Yet, the Sondierungsgespräche resulted in the SPD’s surprising renunciation. Its negotiators, the narrower executive board (geschäftsführender Vorstand), opted for an alliance with the CDU for several reasons: in their view, the Greens had been hardly willing to compromise (compared to the CDU) in terms of policy. They even questioned the constitutionally guaranteed authority of Berlin’s head of government to determine the general policy guidelines (Richtlinienkompetenz, article 58). The Left party had been regarded as a more reliable partner but also as too troubled with internal squabbles fuelled by its polarizing former figurehead Sarah Wagenknecht. Consequently, there were massive doubts as to the stability of a renewed three-party alliance. Moreover, the SPD’s chances for the next state-level elections in 2026 were considered better in case of a coalition with the CDU; although the party had to sacrifice the post of the Governing Mayor, such an alliance would offer more policy options and enable more profile-building. From a broader perspective, one might add that a new edition of the old (losing) coalition would have meant ignoring the wind of change sparked by the voters and, in particular, sidelining the clear winner (CDU).

Tactically, the SPD benefited from first-mover advantage since it announced its preference for allying with the CDU while at the same time, the other parties were still talking and thinking about their options. Still, it was not a choice without risk since the CDU is rather unpopular among the party’s ideologically oriented mid-level elite. While the CDU leadership unanimously recommended coalition negotiations with the SPD, such a step was approved only by a two-thirds majority (25:12) among the latter’s wider executive board (Vorstand). More tellingly, a conference of delegates in Giffey’s own party district (Neukölln) voted against coalition negotiations with the CDU. Anticipating such discontent among the party’s functionaries, the leadership chose another strategy from the arsenal of power politics: instead of deciding on the negotiated coalition agreement at a delegate conference (like the CDU), it opted for giving its entire membership a final say, which can be deemed as a wise step since the rank-and-file is usually more pragmatically motivated.
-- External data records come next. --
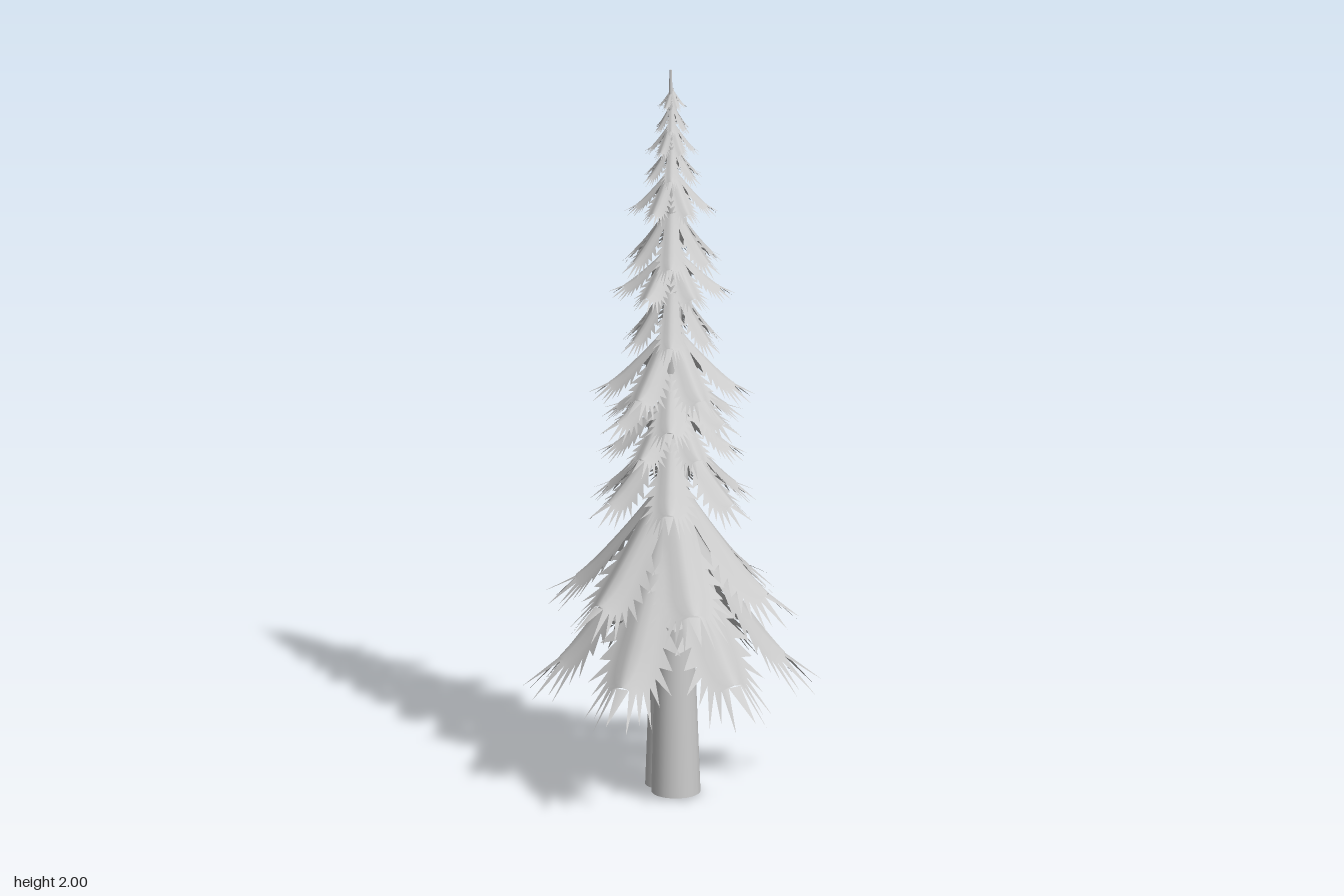
import * as THREE from 'three';

const SHAFT = 8, ARC = 6, ROWS = SHAFT + ARC, COLS = 6;

// A drooping, arched bough with a star of spikes round its end; grows along +x.
function boughGeometry(top, bottom, r0, R) {
  const pos = [], idx = [];
  // a runs from trunk (0) to tip (1), b runs sideways in units of R
  const put = (a, b) => {
    const arch = 0.22 * R * b * b / (b * b + 0.02);
    const fall = a + 0.6 * a ** 3 * (1 - a);
    pos.push(r0 + (R - r0) * a ** 1.25, top - (top - bottom) * fall - arch, b * R);
    return pos.length / 3 - 1;
  };
  // outline: a widening shaft closed by a rounded end
  const row = i => {
    if (i < SHAFT) {
      const s = i / SHAFT;
      return { a: 0.6 * s, width: 0.09 + 0.09 * s, phi: 0 };
    }
    const phi = (i - SHAFT) / ARC * Math.PI / 2;
    return { a: 0.6 + 0.18 * Math.sin(phi), width: 0.18 * Math.cos(phi), phi };
  };
  for (let i = 0; i <= ROWS; i++) {
    const { a, width } = row(i);
    for (let j = 0; j <= COLS; j++) put(a, width * (2 * j / COLS - 1));
  }
  const at = (i, j) => i * (COLS + 1) + j;
  for (let i = 0; i < ROWS; i++) {
    for (let j = 0; j < COLS; j++) {
      idx.push(at(i, j), at(i, j + 1), at(i + 1, j));
      idx.push(at(i, j + 1), at(i + 1, j + 1), at(i + 1, j));
    }
  }
  // spikes fanning round the rim, alternating long and short
  for (let i = SHAFT - 3; i < ROWS - 1; i++) {
    const p = row(i), q = row(i + 1);
    const turn = (p.phi + q.phi) / 2;
    const size = i % 2 ? 0.75 : 1.05;
    const a = (p.a + q.a) / 2 + size * (0.03 + 0.16 * Math.sin(turn));
    const b = (p.width + q.width) / 2 + 0.13 * size * Math.cos(turn);
    idx.push(at(i, COLS), put(a, b), at(i + 1, COLS));
    idx.push(at(i, 0), at(i + 1, 0), put(a, -b));
  }
  idx.push(at(ROWS - 1, 0), at(ROWS - 1, COLS), put(1, 0));

  const geo = new THREE.BufferGeometry();
  geo.setAttribute('position', new THREE.Float32BufferAttribute(pos, 3));
  geo.setIndex(idx);
  geo.computeVertexNormals();
  return geo;
}

// A tapering stem standing on y = 0 whose foot is set off sideways from its head.
function stem(name, rTop, rFoot, height, foot, head, material) {
  const geo = new THREE.CylinderGeometry(rTop, rFoot, height, 20, 4);
  geo.translate(0, height / 2, 0);
  const p = geo.attributes.position;
  for (let i = 0; i < p.count; i++) {
    const t = p.getY(i) / height;
    p.setX(i, p.getX(i) + THREE.MathUtils.lerp(foot[0], head[0], t));
    p.setZ(i, p.getZ(i) + THREE.MathUtils.lerp(foot[1], head[1], t));
  }
  geo.computeVertexNormals();
  const mesh = new THREE.Mesh(geo, material);
  mesh.name = name;
  return mesh;
}

export function createModel() {
  const tree = new THREE.Group();
  tree.name = 'firTree';
  const bark = new THREE.MeshStandardMaterial({ color: 0xcccccc });
  const needles = new THREE.MeshStandardMaterial({ color: 0xcccccc, side: THREE.DoubleSide });

  // trunk with a smaller buttress growing out of its back
  tree.add(stem('trunk', 0.003, 0.065, 2, [0, 0.015], [-0.005, 0], bark));
  tree.add(stem('trunkButtress', 0.014, 0.05, 1.1, [0.018, -0.05], [0, -0.026], bark));

  // tiers of six boughs: top y, tip y, tip radius, turn in degrees
  const tiers = [
    [0.80, 0.295, 0.395, 39],
    [0.87, 0.515, 0.35, 0],
    [1.02, 0.79, 0.25, 15],
    [1.10, 0.935, 0.20, 45],
    [1.19, 1.02, 0.215, 15],
    [1.29, 1.10, 0.22, 45],
    [1.42, 1.235, 0.152, 15],
    [1.51, 1.38, 0.168, 45],
    [1.63, 1.455, 0.152, 15],
    [1.73, 1.605, 0.125, 45],
    [1.80, 1.695, 0.09, 15],
    [1.86, 1.77, 0.075, 45],
    [1.91, 1.83, 0.055, 15],
    [1.95, 1.895, 0.042, 45],
  ];
  tiers.forEach(([top, bottom, R, turn], t) => {
    const tier = new THREE.Group();
    tier.name = `boughTier${t + 1}`;
    const geo = boughGeometry(top, bottom, 0.045 * (1 - top / 2), R);
    for (let k = 0; k < 6; k++) {
      const bough = new THREE.Mesh(geo, needles);
      bough.name = 'bough';
      bough.rotation.y = -THREE.MathUtils.degToRad(turn + 60 * k);
      tier.add(bough);
    }
    tree.add(tier);
  });
  return tree;
}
Besides, it is hard to oppose such a move obviously in favor of intra-party democracy. The leaders’ strategy to rely on the membership to enter an unpopular coalition with the CDU had paid off before: In 2013 and 2017, 76 percent and 66 percent of the party members agreed with the choice of coalition, which was a clear sign given the high turnout of roughly 78 percent. To be valid, at least one-fifth of the almost 19,000 SPD members in Berlin must participate in the intra-party ballot, which will be organized as a postal vote.
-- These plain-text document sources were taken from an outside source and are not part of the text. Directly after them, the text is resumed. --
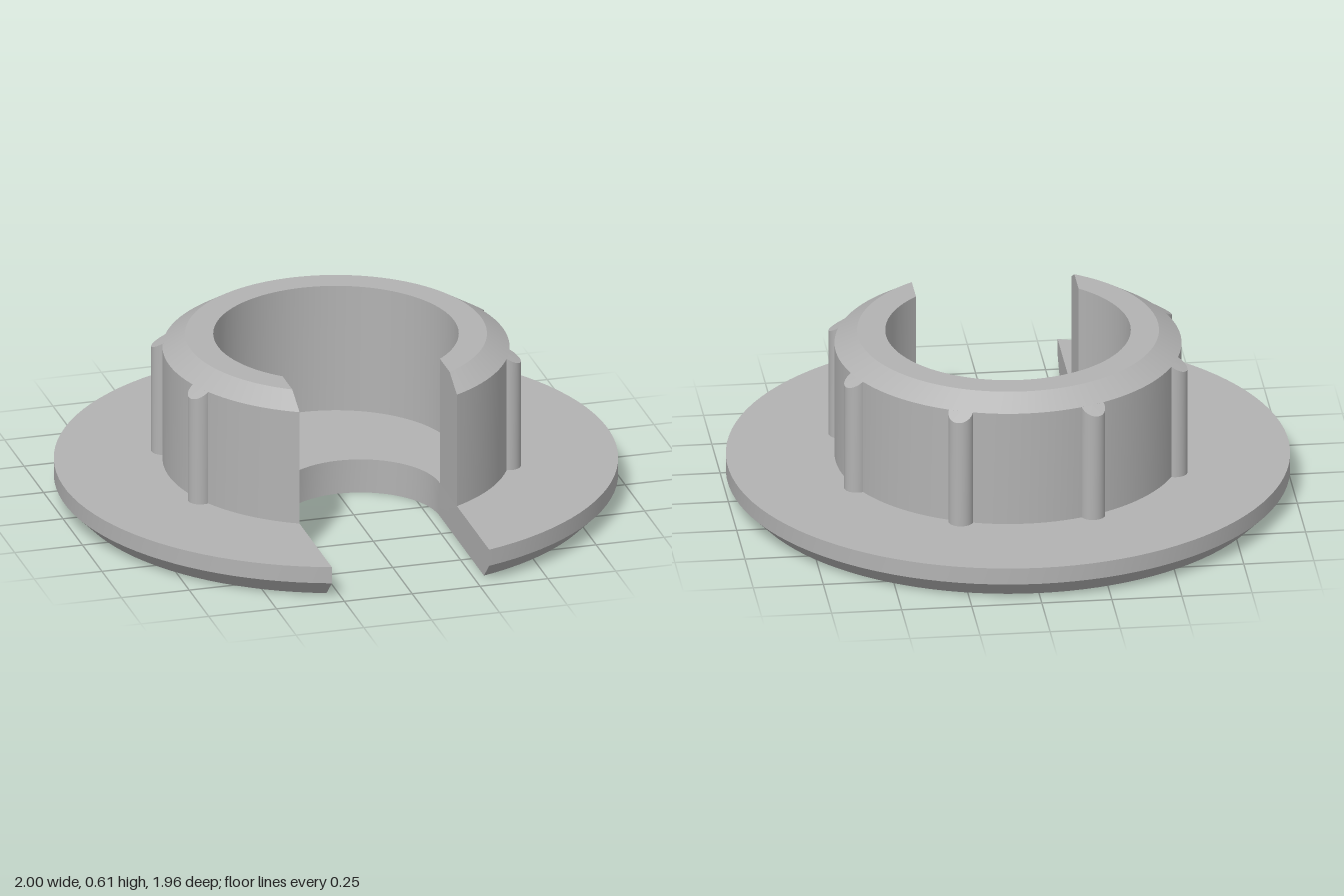
import * as THREE from 'three';
import { toCreasedNormals } from 'three/addons/utils/BufferGeometryUtils.js';

const CZ = 0.0215;      // z of the disc and collar axis
const SLOT = 0.29;      // half width of the slot
const SLOT_Z = 0.338;   // centre of the slot's round end
const FLOOR = 0.127, SHOULDER = 0.555, TOP = 0.605;
const COLLAR_R = 0.615, COLLAR_TOP_R = 0.535;
const CREASE = 0.4;

// Arc around the axis, from one slot wall round the back to the other
function arc(r, y, n = 96) {
  const a = Math.asin(SLOT / r);
  return Array.from({ length: n + 1 }, (_, i) => {
    const t = a + (i / n) * 2 * (Math.PI - a);
    return new THREE.Vector3(r * Math.sin(t), y, CZ + r * Math.cos(t));
  });
}

// Closed outline of the slotted disc
function discOutline(r, y) {
  const pts = arc(r, y);
  for (let i = 0; i <= 32; i++) {
    const t = (i / 32) * Math.PI;
    pts.push(new THREE.Vector3(-SLOT * Math.cos(t), y, SLOT_Z - SLOT * Math.sin(t)));
  }
  pts.push(pts[0].clone());
  return pts;
}

// Skin between successive rows of points, with optional flat ends
function loft(rows, ends) {
  const pos = [];
  const tri = (...pts) => pts.forEach((p) => pos.push(p.x, p.y, p.z));
  for (let i = 0; i < rows.length - 1; i++) {
    for (let j = 0; j < rows[i].length - 1; j++) {
      const a = rows[i][j], b = rows[i][j + 1], c = rows[i + 1][j + 1], d = rows[i + 1][j];
      tri(a, b, c);
      tri(a, c, d);
    }
  }
  if (ends) {
    const last = rows[0].length - 1;
    for (let k = 1; k < rows.length - 1; k++) {
      tri(rows[0][0], rows[k][0], rows[k + 1][0]);
      tri(rows[0][last], rows[k + 1][last], rows[k][last]);
    }
  }
  const g = new THREE.BufferGeometry();
  g.setAttribute('position', new THREE.Float32BufferAttribute(pos, 3));
  return toCreasedNormals(g, CREASE);
}

// Flat face filling an outline, facing up (dir 1) or down (dir -1)
function flatFace(outline, dir) {
  const pts = outline.slice(0, -1).map((p) => new THREE.Vector2(p.x, -dir * p.z));
  return new THREE.ShapeGeometry(new THREE.Shape(pts))
    .rotateX(-dir * Math.PI / 2)
    .translate(0, outline[0].y, 0);
}

// Half-round rib whose top follows the collar's chamfer
function ribGeometry(angle) {
  const h = SHOULDER - FLOOR;
  const g = new THREE.CylinderGeometry(0.044, 0.044, h, 20, 1, false, -1.7, 3.4);
  g.translate(0, FLOOR + h / 2, COLLAR_R);
  const p = g.attributes.position;
  const slope = (TOP - SHOULDER) / (COLLAR_R - COLLAR_TOP_R);
  for (let i = 0; i < p.count; i++) {
    if (p.getY(i) < SHOULDER - 0.01) continue;
    const r = Math.hypot(p.getX(i), p.getZ(i));
    p.setY(i, SHOULDER - (r - COLLAR_R) * slope);
  }
  g.computeVertexNormals();
  return g.rotateY(angle).translate(0, 0, CZ);
}

export function createModel() {
  const model = new THREE.Group();
  model.name = 'slottedBushing';
  const grey = new THREE.MeshStandardMaterial({ color: 0xb2b2b2 });
  grey.name = 'grey';
  const add = (parent, name, geometry) => {
    const mesh = new THREE.Mesh(geometry, grey);
    mesh.name = name;
    parent.add(mesh);
  };

  // Base disc with chamfered lower rim and open slot
  const disc = new THREE.Group();
  disc.name = 'baseDisc';
  const rows = [discOutline(0.935, 0), discOutline(1, 0.065), discOutline(1, FLOOR)];
  add(disc, 'discRim', loft(rows, false));
  add(disc, 'discTop', flatFace(rows[2], 1));
  add(disc, 'discUnderside', flatFace(rows[0], -1));
  model.add(disc);

  // Collar wall, open at the slot
  const profile = [
    [COLLAR_R, FLOOR], [COLLAR_R, SHOULDER], [COLLAR_TOP_R, TOP], [0.435, TOP], [0.435, FLOOR],
  ];
  add(model, 'collar', loft(profile.map(([r, y]) => arc(r, y)), true));

  // Six grip ribs, spaced by an eighth of a turn
  const ribs = new THREE.Group();
  ribs.name = 'ribs';
  for (let i = 0; i < 6; i++) {
    add(ribs, `rib${i + 1}`, ribGeometry(Math.PI * (3 / 8 + i / 4)));
  }
  model.add(ribs);
  return model;
}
Similar to coalition talks at the federal level, the current negotiations are guided by two principles: in terms of specialization, thirteen working groups are set up for different policy areas (for instance, economy, traffic, health, etc.) to determine common goals and ways to reach them. In terms of hierarchy, final decisions about contentious issues and conflicts between policy fields are taken by the party’s top-level politicians. As said above, the SPD also will involve its membership once the coalition agreement is negotiated. Typically, such membership ballots in Germany do not correspond to a quiet majority vote. In Berlin, the Social Democrats will hold two in-person membership conferences and four policy-related online conferences prior to the vote. At those meetings, the negotiating actors must explain their conduct and results while the audience can pose questions and express their views. Hence, the democratic force of accountability takes effect, and there is room for reasonable discussion and fair opinion formation. In case the SPD finally rejects the planned coalition (this is almost unthinkable for the Christian Democrats), there remain only two—equally challenging—options: while an alliance between the conservative CDU and the left-leaning Greens would certainly need the approval of the latter’s membership, a new attempt to rebuild the red-green-red coalition might require the replacement of the SPD’s current leadership.

The views expressed are those of the author(s) alone. They do not necessarily reflect the views of the American-German Institute.